Tilbury finance director Stuart Lee said the sell-off, predicted by Building last June, meant that 80% of the firm’s business was now in support services-related activities.
This move follows the example of former contractor Amey, which reinvented itself as a support services company from a construction and building materials firm last year.
Support services companies, with their steady, long-term income streams, are generally regarded by the City as more attractive investments than cyclical construction stocks.
Lee said a final decision on the sector switch was “out of Tilbury’s hands” because of stock market requirements, but added that it was now “an obvious objective”.
Last year, Tilbury bought facilities management firm Bandt for £75.3m, which took it a step away from contracting. Tilbury now focuses on long-term maintenance work for industrial and property clients as well as negotiated new-build work for large, repeat clients.
It has already stopped building houses in England, and Tilbury chairman Mike Bottjer said the Scottish business, Tilbury Douglas Homes, no longer fitted in with his long-term strategy. He added that the disposal would provide funds for “the further development of support service operations”.
Lee said the company was considering “a whole range of acquisition opportunities”.
The homes business, which operates from Edinburgh to Glasgow and as far north as Stirling, made a pre-tax profit of £4m in the year to 31 December 1999. It built about 400 houses for an average selling price of £80 000.
Persimmon chief executive John White said the acquisition would mean Persimmon, which currently builds about 600 houses a year in Scotland, would build well over 1000 units in the country this year.
As part of the purchase, Persimmon gets 16 new sites plus further interests in partnership housing schemes.
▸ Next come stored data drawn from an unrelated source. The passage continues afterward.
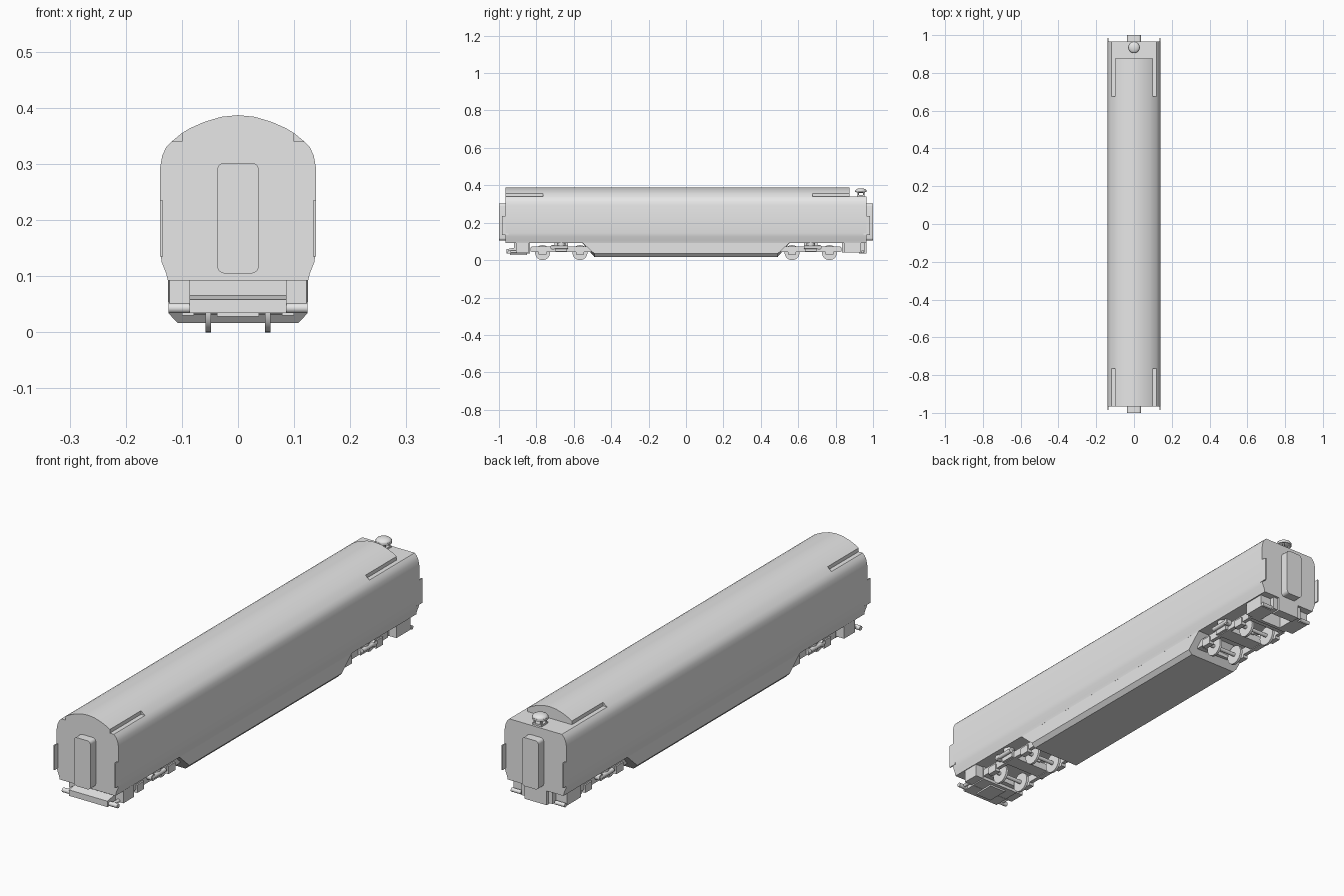
import bpy, bmesh, math
from mathutils import Matrix

cube = bpy.data.objects.get("Cube")
if cube:
    bpy.data.objects.remove(cube, do_unlink=True)

grey = bpy.data.materials.new("plain_grey")
grey.use_nodes = True
grey.diffuse_color = (0.8, 0.8, 0.8, 1)
grey.node_tree.nodes["Principled BSDF"].inputs["Base Color"].default_value = (0.8, 0.8, 0.8, 1)


def finish(name, bm, smooth=False):
    bmesh.ops.recalc_face_normals(bm, faces=bm.faces)
    mesh = bpy.data.meshes.new(name)
    bm.to_mesh(mesh)
    bm.free()
    mesh.materials.append(grey)
    obj = bpy.data.objects.new(name, mesh)
    bpy.context.collection.objects.link(obj)
    if smooth:
        bpy.ops.object.select_all(action='DESELECT')
        obj.select_set(True)
        bpy.context.view_layer.objects.active = obj
        bpy.ops.object.shade_smooth_by_angle(angle=math.radians(32))
    return obj


def extrude(name, half, y0, y1, smooth=True):
    """Mirror a half cross-section (x, z) and run it from y0 to y1."""
    ring = list(half) + [(-x, z) for x, z in reversed(half) if x > 0]
    bm = bmesh.new()
    face = bm.faces.new([bm.verts.new((x, y0, z)) for x, z in ring])
    moved = bmesh.ops.extrude_face_region(bm, geom=[face])["geom"]
    verts = [g for g in moved if isinstance(g, bmesh.types.BMVert)]
    bmesh.ops.translate(bm, vec=(0, y1 - y0, 0), verts=verts)
    # keep the starting cap closed
    if not any(all(abs(v.co.y - y0) < 1e-6 for v in f.verts) for f in bm.faces):
        bm.faces.new([v for v in bm.verts if abs(v.co.y - y0) < 1e-6])
    return finish(name, bm, smooth)


def box(name, x, y, z):
    bm = bmesh.new()
    bmesh.ops.create_cube(bm, size=1)
    for v in bm.verts:
        v.co = [r[0] if c < 0 else r[1] for c, r in zip(v.co, (x, y, z))]
    return finish(name, bm)


def rod(name, center, radius, length, axis='X', sides=24):
    bm = bmesh.new()
    bmesh.ops.create_cone(bm, cap_ends=True, segments=sides, radius1=radius,
                          radius2=radius, depth=length)
    turn = {'X': Matrix.Rotation(math.pi / 2, 4, 'Y'),
            'Y': Matrix.Rotation(math.pi / 2, 4, 'X'), 'Z': Matrix()}[axis]
    bmesh.ops.transform(bm, matrix=Matrix.Translation(center) @ turn, verts=bm.verts)
    return finish(name, bm, True)


def pair(name, x0, x1, y, z):
    """Matching boxes on both sides of the centre line."""
    box("left_" + name, (x0, x1), y, z)
    box("right_" + name, (-x1, -x0), y, z)


# Body shell: full section in the middle, flat decks at the ends
side = [(0.125, 0.092), (0.128, 0.105), (0.136, 0.125), (0.139, 0.145),
        (0.139, 0.293), (0.135, 0.315), (0.128, 0.33), (0.118, 0.34)]
roof = [(0.1, 0.355), (0.085, 0.364), (0.06, 0.375), (0.03, 0.384), (0, 0.387)]
extrude("main_body", side + roof, -0.765, 0.675)
extrude("front_body_end", side, -0.965, -0.765)
extrude("back_body_end", side, 0.675, 0.965)

# Raised roof hoods on the end decks
hood = [(0.1, 0.335)] + roof
extrude("front_roof_hood", hood, -0.965, -0.765)
extrude("back_roof_hood", hood, 0.675, 0.875)

# Equipment skirt under the middle, with sloping ends
skirt = extrude("under_skirt", [(0.108, 0.017), (0.124, 0.034), (0.125, 0.098)], -0.56, 0.56, False)
for v in skirt.data.vertices:
    if v.co.z < 0.05:
        v.co.y *= 0.875

# Gangway doors with rounded corners
door = []
for cz, start in ((0.118, -90), (0.289, 0)):
    for step in range(6):
        a = math.radians(start + step * 18)
        door.append((0.024 + 0.013 * math.cos(a), cz + 0.013 * math.sin(a)))
extrude("front_gangway", door, -1, -0.96)
extrude("back_gangway", door, 0.96, 1)

# Corner plates beside the ends
for end, label in ((-1, "front"), (1, "back")):
    ys = sorted((end * 0.95, end * 0.985))
    pair(label + "_corner_plate", 0.134, 0.139, ys, (0.135, 0.235))

# Roof antenna: stand, legs, disc and domed cap
box("antenna_stand", (-0.02, 0.02), (0.915, 0.955), (0.34, 0.347))
for x in (-0.015, 0.015):
    for y in (0.92, 0.95):
        rod("antenna_leg", (x, y, 0.355), 0.004, 0.03, 'Z', 8)
rod("antenna_disc", (0, 0.935, 0.367), 0.031, 0.008, 'Z', 32)
bm = bmesh.new()
bmesh.ops.create_uvsphere(bm, u_segments=32, v_segments=12, radius=1)
bmesh.ops.transform(bm, matrix=Matrix.Translation((0, 0.935, 0.371)) @
                    Matrix.Diagonal((0.03, 0.03, 0.013, 1)), verts=bm.verts)
finish("antenna_cap", bm, True)

# Bogies
for end, label in ((-1, "front"), (1, "back")):
    mid = end * 0.667
    for axle_y in (mid - 0.1, mid + 0.1):
        rod(label + "_axle", (0, axle_y, 0.04), 0.008, 0.17, 'X', 16)
        for x in (-0.053, 0.053):
            rod(label + "_wheel", (x, axle_y, 0.04), 0.04, 0.01, 'X', 32)
        pair(label + "_axle_box", 0.078, 0.1, (axle_y - 0.022, axle_y + 0.022), (0.03, 0.062))
    pair(label + "_side_frame", 0.078, 0.094, (mid - 0.16, mid + 0.16), (0.042, 0.072))
    box(label + "_bolster", (-0.105, 0.105), (mid - 0.03, mid + 0.03), (0.045, 0.075))
    box(label + "_pivot_block", (-0.04, 0.04), (mid - 0.035, mid + 0.035), (0.07, 0.095))
    for y in (mid - 0.155, mid + 0.155):
        box(label + "_cross_beam", (-0.09, 0.09), (y - 0.01, y + 0.01), (0.045, 0.068))
    for sx in (-1, 1):
        rod(label + "_air_spring", (sx * 0.095, mid, 0.086), 0.022, 0.025, 'Z')
        rod(label + "_damper", (sx * 0.113, mid + end * 0.01, 0.068), 0.009, 0.09, 'Y', 16)
        rod(label + "_damper_mount", (sx * 0.108, mid + end * 0.045, 0.068), 0.013, 0.022, 'X', 16)

# Front pilot with sloping lip, step boxes and side bars
box("pilot_box", (-0.086, 0.086), (-0.92, -0.835), (0.035, 0.095))
lip = box("pilot_lip", (-0.086, 0.086), (-0.96, -0.9), (0.034, 0.07))
for v in lip.data.vertices:
    if v.co.z > 0.05 and v.co.y < -0.95:
        v.co.z = 0.058
box("pilot_bottom_plate", (-0.037, 0.037), (-0.94, -0.85), (0.028, 0.036))
pair("pilot_step_box", 0.086, 0.122, (-0.91, -0.84), (0.04, 0.095))
for sx in (-1, 1):
    rod("pilot_side_bar", (sx * 0.104, -0.945, 0.043), 0.009, 0.04, 'X', 16)
    rod("pilot_bar_arm", (sx * 0.1, -0.925, 0.045), 0.007, 0.04, 'Y', 12)

# Back underframe: open tray, coupler box and side boxes
box("back_coupler_box", (-0.05, 0.05), (0.925, 0.965), (0.034, 0.095))
box("back_cross_wall", (-0.086, 0.086), (0.835, 0.85), (0.04, 0.095))
pair("back_tray_wall", 0.05, 0.07, (0.85, 0.955), (0.04, 0.095))
pair("back_side_box", 0.07, 0.12, (0.845, 0.935), (0.04, 0.095))
for sx in (-1, 1):
    rod("back_side_bar", (sx * 0.098, 0.945, 0.045), 0.008, 0.045, 'X', 16)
It also adds 1000 plots to Persimmon’s Scottish land bank. This now totals 3100 plots with planning permission.